Sitting near the craggy Arrochar Alps and overlooked by the ever-popular Munro of Ben Lomond, the Luss Hills that rise above Loch Lomond’s western shore are vastly underrated and grant superb walking with wonderful far-reaching views.

Ben Lomond and Loch Lomond from Beinn Dubh
Ben Lomond and Loch Lomond from Beinn Dubh

Bounded by Glen Fruin in the south and Glen Douglas to the north this lovely range of hills reaches its high point of 713 metres on Beinn Chaorach. Glen Luss strikes through the heart of the Luss Hills and when up high the ruggedness of the upland topography, scored with deep v-shaped passes, wouldn’t look out of place in the Lake District. The name Luss, from the Gaelic ‘lus’, means herb.
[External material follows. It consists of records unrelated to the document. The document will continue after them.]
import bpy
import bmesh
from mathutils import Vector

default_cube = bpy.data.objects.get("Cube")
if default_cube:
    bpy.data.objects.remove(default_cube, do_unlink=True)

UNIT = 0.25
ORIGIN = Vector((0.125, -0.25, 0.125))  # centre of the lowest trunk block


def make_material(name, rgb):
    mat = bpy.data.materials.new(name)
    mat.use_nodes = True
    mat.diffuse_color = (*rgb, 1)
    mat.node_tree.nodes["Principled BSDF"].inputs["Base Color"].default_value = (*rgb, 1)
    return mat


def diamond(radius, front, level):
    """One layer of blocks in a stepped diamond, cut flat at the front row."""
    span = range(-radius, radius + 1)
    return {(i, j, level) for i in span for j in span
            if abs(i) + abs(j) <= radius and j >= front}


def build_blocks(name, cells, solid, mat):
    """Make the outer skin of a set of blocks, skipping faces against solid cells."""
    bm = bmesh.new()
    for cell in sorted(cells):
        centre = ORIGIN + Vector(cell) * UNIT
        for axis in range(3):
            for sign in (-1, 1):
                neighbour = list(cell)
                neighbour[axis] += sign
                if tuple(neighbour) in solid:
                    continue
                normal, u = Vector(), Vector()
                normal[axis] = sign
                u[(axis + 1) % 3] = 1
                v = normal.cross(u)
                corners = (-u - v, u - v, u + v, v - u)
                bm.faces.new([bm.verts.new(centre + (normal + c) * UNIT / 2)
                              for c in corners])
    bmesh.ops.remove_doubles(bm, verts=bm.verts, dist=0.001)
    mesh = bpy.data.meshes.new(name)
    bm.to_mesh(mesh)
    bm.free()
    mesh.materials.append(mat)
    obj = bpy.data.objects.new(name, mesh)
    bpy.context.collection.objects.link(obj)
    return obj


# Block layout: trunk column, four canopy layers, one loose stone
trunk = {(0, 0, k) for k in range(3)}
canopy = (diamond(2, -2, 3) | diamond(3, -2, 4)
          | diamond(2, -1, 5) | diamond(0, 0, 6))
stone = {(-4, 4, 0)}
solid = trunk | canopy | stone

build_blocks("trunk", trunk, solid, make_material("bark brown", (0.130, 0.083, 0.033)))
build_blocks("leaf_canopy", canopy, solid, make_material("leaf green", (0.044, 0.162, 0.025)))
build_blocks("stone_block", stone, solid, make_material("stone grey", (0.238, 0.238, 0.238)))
Clan Colquhoun has held lands in and around Luss since the 1300’s and during the 16th century the family stayed in Rossdhu Castle (now a ruin) on the banks of Loch Lomond. The most infamous episode in the clan’s history happened in 1603 when they met neighbouring Clan MacGregor in Glen Fruin where a bloody battle left the Colquhoun’s with 140 of their clan dead.
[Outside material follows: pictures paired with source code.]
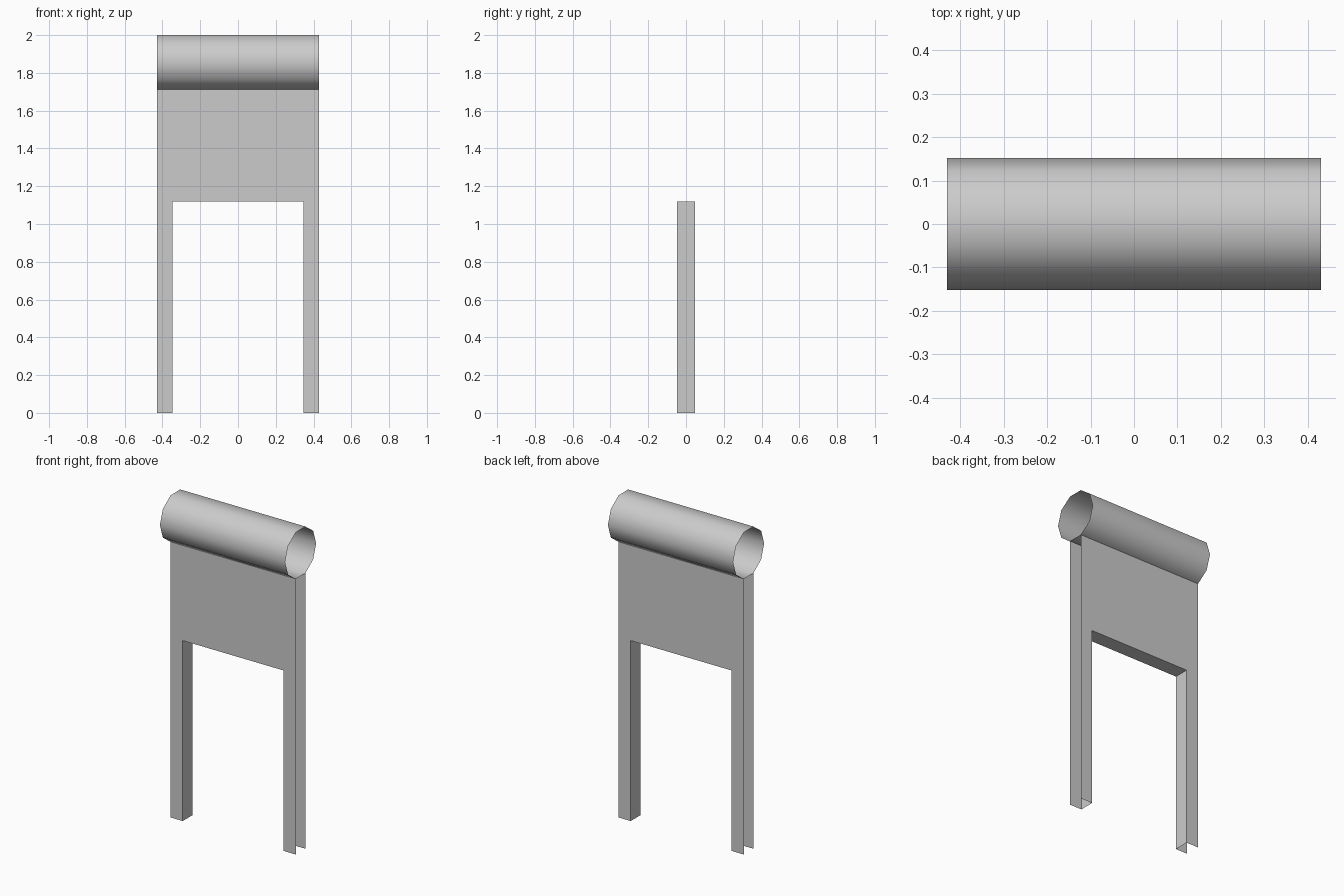
import bpy, math

if "Cube" in bpy.data.objects:
    bpy.data.objects.remove(bpy.data.objects["Cube"])

HALF_W = 0.43      # half width of the whole model
LEG_IN = 0.347     # inner x of the legs
OPEN_Z = 1.12      # top of the opening between the legs
R, SIDES = 0.152, 10
APOTHEM = R * math.cos(math.pi / SIDES)
HALF_D = R * math.sin(math.pi / SIDES)   # panels hang from the tube's flat bottom side
TUBE_Z = 2.0 - APOTHEM
PANEL_TOP = TUBE_Z - APOTHEM

grey = bpy.data.materials.new("light_grey")
grey.diffuse_color = (0.6, 0.6, 0.6, 1)
grey.use_nodes = True
grey.node_tree.nodes["Principled BSDF"].inputs["Base Color"].default_value = grey.diffuse_color


def add(name, verts, faces, smooth=False):
    me = bpy.data.meshes.new(name)
    me.from_pydata(verts, [], faces)
    me.materials.append(grey)
    for p in me.polygons:
        p.use_smooth = smooth
    ob = bpy.data.objects.new(name, me)
    bpy.context.collection.objects.link(ob)
    return ob


# Front and back sheets, each with two legs (sides and leg bottoms are open)
opening = [(-LEG_IN, 0), (-LEG_IN, OPEN_Z), (LEG_IN, OPEN_Z), (LEG_IN, 0)]
outline = opening + [(HALF_W, 0), (HALF_W, PANEL_TOP),
                     (-HALF_W, PANEL_TOP), (-HALF_W, 0)]
for name, y in (("front_panel", -HALF_D), ("back_panel", HALF_D)):
    pts = outline if y < 0 else outline[::-1]
    add(name, [(x, y, z) for x, z in pts], [range(len(pts))])

# Lining of the opening: two inner leg faces and the underside
add("opening_lining",
    [(x, y, z) for x, z in opening for y in (-HALF_D, HALF_D)],
    [(2 * i, 2 * i + 1, 2 * i + 3, 2 * i + 2) for i in range(3)])

# Open ten-sided tube along x, flat side down
ring = []
for i in range(SIDES):
    a = 2 * math.pi * i / SIDES
    ring.append((R * math.cos(a), TUBE_Z + R * math.sin(a)))
add("top_tube",
    [(x, y, z) for y, z in ring for x in (-HALF_W, HALF_W)],
    [(2 * i, 2 * i + 1, 2 * j + 1, 2 * j)
     for i in range(SIDES) for j in [(i + 1) % SIDES]],
    smooth=True)
# outward normals for the tube and the lining
for name, want in (("top_tube", None), ("opening_lining", None)):
    me = bpy.data.objects[name].data
    p = me.polygons[1]
    out = p.center.z - TUBE_Z if name == "top_tube" else -1
    if p.normal.z * out < 0:
        me.flip_normals()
Beinn Dubh makes for a fabulous ½ days hillwalk. In general good paths line the walk, which can be steep at times, and as the 642-metre top is approached the ground underfoot becomes a little rougher.

Glen Luss and the Luss Hills
Glen Luss and the Luss Hills

Having left the attractive confines of Luss village it does not take long to gain height. As you climb up Beinn Dubh’s southeastern shoulder a fabulous view across Glen Luss to Coille-eughainn Hill, Beinn Chaorach and Beinn Eich opens out while it is worth looking back for a wonderful view across Loch Lomond, its many islands mapped out below, to Dumbarton Rock and the River Clyde. On a clear day, Tinto Hill, some 50 miles to the southeast, is also visible.

Loch Lomond and the Arrochar Alps from Beinn Dubh
Loch Lomond and the Arrochar Alps from Beinn Dubh

Just beyond the summit cairn the full panorama is complete with a breathtaking view of the Arrochar Alps (Beinn Narnain and the Cobbler in particular), big Munro’s such as Beinn Chabhair and An Caisteal above Crianlarich and a great outlook north along Loch Lomond to Ben Lomond.